A closer view of the trio:
The blue dot stuck on the window of West Elm’s Highland Village furniture gallery announces the store’s plans to decamp from its spot below and next to RA Sushi, near the eastern side of the shopping center on January 21. Both West Elm and RA Sushi’s only other Houston locations are at CityCentre. That West Elm location opened in 2015, while the current spot at 3922 Westheimer has been in business for over 9 years.

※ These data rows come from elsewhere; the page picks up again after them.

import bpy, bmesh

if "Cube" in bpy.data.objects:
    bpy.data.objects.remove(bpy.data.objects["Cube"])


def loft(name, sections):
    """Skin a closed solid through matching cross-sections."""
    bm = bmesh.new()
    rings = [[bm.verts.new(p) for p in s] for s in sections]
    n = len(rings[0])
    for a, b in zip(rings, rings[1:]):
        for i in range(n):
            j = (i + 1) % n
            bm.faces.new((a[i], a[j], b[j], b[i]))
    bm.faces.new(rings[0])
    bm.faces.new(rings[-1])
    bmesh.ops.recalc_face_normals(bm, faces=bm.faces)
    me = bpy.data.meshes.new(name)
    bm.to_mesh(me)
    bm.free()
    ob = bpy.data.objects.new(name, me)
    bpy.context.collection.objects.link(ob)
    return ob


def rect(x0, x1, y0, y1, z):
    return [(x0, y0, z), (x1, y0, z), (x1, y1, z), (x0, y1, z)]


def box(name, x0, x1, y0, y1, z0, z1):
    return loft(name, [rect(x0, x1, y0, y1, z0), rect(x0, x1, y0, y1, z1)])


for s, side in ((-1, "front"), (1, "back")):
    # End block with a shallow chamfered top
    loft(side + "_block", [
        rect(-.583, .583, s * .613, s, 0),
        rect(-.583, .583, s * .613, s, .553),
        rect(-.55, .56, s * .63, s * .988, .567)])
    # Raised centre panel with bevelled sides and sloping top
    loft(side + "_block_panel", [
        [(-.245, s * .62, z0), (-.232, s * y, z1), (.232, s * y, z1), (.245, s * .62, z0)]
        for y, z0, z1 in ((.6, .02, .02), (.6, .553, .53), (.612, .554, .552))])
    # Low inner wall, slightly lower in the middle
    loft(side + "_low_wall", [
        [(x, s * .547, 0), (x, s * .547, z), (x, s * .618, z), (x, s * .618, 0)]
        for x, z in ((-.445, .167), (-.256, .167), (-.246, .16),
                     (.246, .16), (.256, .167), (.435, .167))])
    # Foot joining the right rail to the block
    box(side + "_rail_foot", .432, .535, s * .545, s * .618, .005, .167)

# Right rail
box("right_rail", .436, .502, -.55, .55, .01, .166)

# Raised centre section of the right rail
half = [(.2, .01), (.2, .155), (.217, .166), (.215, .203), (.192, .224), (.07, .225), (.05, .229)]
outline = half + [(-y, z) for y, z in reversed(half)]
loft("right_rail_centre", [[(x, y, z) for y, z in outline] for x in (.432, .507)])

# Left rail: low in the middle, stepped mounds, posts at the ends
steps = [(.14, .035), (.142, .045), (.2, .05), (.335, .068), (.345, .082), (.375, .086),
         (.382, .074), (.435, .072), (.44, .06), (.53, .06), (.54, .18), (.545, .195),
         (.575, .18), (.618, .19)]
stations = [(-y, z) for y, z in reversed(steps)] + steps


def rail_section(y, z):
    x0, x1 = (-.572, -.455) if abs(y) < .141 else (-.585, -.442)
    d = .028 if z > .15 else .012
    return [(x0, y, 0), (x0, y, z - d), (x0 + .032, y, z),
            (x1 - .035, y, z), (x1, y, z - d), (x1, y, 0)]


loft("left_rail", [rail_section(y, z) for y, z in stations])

COMMENT OF THE DAY: THE ONLY MACKIE AND KAMRATH HOMES LEFT ON THE TIEL WAY LOOP “. . . My husband and I drove around Tiel Way after the storm to check on all the MacKie and Kamraths. There were several homes on the street that flooded — and not just by a few inches but into their second levels. One of the things that make the Kamraths of this era (and really, many high-end midcentury homes) so gorgeous and unique is the abundant use of wood panels for all walls, doors, built-in storage cabinets and seating — everything. But it also makes them particularly expensive and hard to fix after extensive water damage. As Swamplot reported earlier this year, the home at 2 Tiel Way was bought with the intention to restore but had so much termite and water damage it would have cost double to restore compared to a full rebuild price. So that’s what they are doing: rebuilding the same house. . . . It’s a controversial choice but in my opinion it’s the best architectural conservation alternative to demolition. But not everyone has the resources to undertake something like a full architectural rebuild. So while the demo of this house, one of Kamrath’s finest, is certainly a punch in the gut . . . I get it. They probably would have saved it if they could. Tiel Way was the last concentration of MacKie and Kamrath’s great residential works, at one point having 7 homes on the loop. After this demolition we will be down to 2.5: the Gold Brick–awarded restoration at 67 Tiel Way (which thankfully, did not appear to have Harvey flooding issues), Kamrath’s own residence at 8 Tiel Way (definitely flooded, but appears to be safe at the moment), and the rebuild currently in progress at 2 Tiel Way. 48 Tiel Way won’t be the only midcentury treasure lost to Harvey, but it’s certainly one of the saddest to see go.” [Rabbit, commenting on Daily Demolition Report: Tiel Repeal; previously on Swamplot] Photo of 48 Tiel Way: HAR